This question is problematic for a number of reasons. First, the Middle Ages was a period of history that lasted roughly 1,000 years, during which circumstances in both 'England' and the Indian subcontinent was far from static. Second, at any given time during the Middle Ages, living standards varied enormously depending on what place in society one occupied in either 'England' or the Indian subcontinent.
With a longer history of 'civilization', that is, urban centers, a highly developed economy, and complex forms of government, the upper class of India definitely enjoyed a better standard of living in comparison with their 'English' counterparts during the Early-Medieval period (roughly the 5th to the 11th century). By the 15th century the nobility of the Kingdom of England were approaching the standard of living of their counterparts in India.
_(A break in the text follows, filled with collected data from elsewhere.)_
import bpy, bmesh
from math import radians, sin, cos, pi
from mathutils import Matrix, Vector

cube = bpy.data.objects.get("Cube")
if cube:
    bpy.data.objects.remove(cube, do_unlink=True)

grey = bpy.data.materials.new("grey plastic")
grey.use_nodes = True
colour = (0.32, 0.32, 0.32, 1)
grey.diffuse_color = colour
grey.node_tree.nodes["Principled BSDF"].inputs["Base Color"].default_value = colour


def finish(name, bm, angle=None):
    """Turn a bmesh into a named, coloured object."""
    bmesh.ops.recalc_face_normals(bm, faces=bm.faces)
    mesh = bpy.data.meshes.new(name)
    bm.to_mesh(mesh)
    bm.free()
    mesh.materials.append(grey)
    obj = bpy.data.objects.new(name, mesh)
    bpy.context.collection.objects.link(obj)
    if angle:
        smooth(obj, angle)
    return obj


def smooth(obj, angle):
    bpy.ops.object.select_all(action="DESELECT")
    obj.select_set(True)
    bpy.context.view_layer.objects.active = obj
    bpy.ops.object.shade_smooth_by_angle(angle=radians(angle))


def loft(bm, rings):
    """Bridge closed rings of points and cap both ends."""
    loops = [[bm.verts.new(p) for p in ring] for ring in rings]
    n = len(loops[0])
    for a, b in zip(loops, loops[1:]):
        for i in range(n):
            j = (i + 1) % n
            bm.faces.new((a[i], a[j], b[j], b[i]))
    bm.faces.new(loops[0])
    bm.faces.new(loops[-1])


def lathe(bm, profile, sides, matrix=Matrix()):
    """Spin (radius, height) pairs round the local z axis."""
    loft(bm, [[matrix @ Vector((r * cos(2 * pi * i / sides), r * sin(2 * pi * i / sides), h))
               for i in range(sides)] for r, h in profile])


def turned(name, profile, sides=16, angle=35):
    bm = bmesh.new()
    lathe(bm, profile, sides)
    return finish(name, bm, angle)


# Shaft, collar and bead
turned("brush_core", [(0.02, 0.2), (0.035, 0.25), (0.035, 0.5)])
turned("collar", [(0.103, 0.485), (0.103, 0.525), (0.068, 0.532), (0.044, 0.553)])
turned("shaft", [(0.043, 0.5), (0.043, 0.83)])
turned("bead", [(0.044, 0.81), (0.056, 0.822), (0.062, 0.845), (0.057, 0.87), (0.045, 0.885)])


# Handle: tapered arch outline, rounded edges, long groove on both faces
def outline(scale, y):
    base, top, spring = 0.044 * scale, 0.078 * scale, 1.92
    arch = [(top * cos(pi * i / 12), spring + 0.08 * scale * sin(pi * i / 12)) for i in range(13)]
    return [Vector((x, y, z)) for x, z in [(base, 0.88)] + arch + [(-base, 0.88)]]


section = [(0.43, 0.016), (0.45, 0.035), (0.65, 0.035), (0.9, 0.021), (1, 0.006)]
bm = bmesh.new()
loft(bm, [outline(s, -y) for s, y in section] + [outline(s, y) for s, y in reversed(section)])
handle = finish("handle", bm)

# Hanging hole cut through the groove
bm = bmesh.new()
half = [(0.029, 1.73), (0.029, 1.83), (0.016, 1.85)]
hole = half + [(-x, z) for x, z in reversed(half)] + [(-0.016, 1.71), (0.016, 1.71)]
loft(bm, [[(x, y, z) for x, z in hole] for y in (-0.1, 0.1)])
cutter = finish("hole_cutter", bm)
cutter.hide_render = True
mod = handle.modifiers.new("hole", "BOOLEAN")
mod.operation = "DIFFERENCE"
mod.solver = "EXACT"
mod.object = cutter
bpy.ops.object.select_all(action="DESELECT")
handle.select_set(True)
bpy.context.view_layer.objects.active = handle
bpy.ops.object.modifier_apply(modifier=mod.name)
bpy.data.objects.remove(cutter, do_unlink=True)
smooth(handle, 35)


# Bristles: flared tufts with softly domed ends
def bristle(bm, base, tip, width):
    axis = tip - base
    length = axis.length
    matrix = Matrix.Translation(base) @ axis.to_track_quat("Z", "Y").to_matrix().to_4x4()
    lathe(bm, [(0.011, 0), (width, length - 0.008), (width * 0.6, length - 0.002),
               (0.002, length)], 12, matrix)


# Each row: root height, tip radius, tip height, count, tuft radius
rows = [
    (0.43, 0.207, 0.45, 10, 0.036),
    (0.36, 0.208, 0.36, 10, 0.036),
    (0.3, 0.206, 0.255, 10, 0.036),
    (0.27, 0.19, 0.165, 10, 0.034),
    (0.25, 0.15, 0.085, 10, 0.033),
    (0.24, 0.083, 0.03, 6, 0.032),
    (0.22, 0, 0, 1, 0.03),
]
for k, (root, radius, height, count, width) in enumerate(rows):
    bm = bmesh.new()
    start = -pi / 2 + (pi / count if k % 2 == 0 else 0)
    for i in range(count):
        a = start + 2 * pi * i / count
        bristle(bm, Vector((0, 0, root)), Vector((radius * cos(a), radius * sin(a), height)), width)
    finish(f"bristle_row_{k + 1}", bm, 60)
As for the majority of the people in societies in both Medieval England and India, that is, peasant farmers, I would imagine that life was equally hard and unpredictable. This didn't begin to change in any significant way until the industrial revolution beginning in the late-18th century. Indeed, it was the industrial revolution that led the standard of living to skyrocket past that enjoyed in non-industrial portions of the world.